The lines from the start of the data through the line containing "ob = bpy.data.objects.new(name, mesh)" are to be reproduced exactly, both ends included.
- - - -
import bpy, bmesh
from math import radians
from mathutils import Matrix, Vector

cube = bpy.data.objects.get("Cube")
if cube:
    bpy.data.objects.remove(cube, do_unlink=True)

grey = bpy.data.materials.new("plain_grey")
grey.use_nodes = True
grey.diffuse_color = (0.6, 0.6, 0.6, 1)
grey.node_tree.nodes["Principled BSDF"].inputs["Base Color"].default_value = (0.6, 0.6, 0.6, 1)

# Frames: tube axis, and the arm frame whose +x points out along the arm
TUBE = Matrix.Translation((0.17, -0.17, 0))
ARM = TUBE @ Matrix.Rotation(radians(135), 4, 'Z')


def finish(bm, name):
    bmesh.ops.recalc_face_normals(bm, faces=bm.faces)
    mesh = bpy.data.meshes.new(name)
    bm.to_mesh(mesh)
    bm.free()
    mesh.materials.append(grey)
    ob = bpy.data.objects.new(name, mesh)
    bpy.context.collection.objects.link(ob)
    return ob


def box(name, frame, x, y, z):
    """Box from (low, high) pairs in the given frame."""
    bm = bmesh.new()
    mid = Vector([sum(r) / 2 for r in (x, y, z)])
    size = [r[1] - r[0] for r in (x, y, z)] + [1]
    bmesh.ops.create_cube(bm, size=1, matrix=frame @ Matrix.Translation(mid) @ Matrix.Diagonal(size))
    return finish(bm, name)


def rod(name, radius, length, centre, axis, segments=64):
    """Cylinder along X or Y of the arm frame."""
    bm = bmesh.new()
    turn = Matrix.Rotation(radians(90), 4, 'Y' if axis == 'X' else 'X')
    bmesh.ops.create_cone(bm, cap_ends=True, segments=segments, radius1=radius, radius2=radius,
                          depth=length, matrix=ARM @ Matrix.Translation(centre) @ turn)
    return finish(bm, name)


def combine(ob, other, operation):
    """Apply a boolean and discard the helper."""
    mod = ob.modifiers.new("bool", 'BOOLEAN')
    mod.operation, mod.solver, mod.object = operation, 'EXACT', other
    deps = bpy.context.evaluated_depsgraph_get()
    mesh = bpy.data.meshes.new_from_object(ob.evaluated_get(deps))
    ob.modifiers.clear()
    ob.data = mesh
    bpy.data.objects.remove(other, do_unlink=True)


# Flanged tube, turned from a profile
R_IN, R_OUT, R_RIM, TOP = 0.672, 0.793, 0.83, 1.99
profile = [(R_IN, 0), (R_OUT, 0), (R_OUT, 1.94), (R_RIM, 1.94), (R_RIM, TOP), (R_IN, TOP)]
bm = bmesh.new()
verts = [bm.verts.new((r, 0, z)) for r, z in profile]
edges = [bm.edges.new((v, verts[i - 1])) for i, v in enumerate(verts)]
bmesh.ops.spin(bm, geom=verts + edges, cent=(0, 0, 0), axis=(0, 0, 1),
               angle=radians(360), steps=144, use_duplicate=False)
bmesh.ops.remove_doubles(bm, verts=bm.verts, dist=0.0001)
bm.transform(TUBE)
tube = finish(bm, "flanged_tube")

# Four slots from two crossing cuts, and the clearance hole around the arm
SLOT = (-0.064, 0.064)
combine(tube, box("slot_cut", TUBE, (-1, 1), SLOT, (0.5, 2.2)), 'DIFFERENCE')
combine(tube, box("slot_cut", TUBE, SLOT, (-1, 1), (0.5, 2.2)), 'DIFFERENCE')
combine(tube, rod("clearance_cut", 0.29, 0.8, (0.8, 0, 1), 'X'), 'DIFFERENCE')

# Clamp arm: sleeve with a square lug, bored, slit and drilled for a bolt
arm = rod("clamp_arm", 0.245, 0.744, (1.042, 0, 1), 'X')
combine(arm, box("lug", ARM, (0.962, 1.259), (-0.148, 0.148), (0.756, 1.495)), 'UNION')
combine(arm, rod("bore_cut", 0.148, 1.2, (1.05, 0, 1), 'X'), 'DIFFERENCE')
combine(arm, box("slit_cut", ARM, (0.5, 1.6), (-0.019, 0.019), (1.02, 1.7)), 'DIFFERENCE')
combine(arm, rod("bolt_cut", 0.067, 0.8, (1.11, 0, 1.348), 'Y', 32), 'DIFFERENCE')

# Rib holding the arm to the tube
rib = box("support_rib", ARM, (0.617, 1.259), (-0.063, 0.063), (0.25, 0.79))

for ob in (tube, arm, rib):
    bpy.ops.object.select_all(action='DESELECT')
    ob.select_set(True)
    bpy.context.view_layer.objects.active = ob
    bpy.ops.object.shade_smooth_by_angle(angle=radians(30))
- - - -
▶ [THE COMPLETED TASK]
import bpy, bmesh
from math import radians
from mathutils import Matrix, Vector

cube = bpy.data.objects.get("Cube")
if cube:
    bpy.data.objects.remove(cube, do_unlink=True)

grey = bpy.data.materials.new("plain_grey")
grey.use_nodes = True
grey.diffuse_color = (0.6, 0.6, 0.6, 1)
grey.node_tree.nodes["Principled BSDF"].inputs["Base Color"].default_value = (0.6, 0.6, 0.6, 1)

# Frames: tube axis, and the arm frame whose +x points out along the arm
TUBE = Matrix.Translation((0.17, -0.17, 0))
ARM = TUBE @ Matrix.Rotation(radians(135), 4, 'Z')


def finish(bm, name):
    bmesh.ops.recalc_face_normals(bm, faces=bm.faces)
    mesh = bpy.data.meshes.new(name)
    bm.to_mesh(mesh)
    bm.free()
    mesh.materials.append(grey)
    ob = bpy.data.objects.new(name, mesh)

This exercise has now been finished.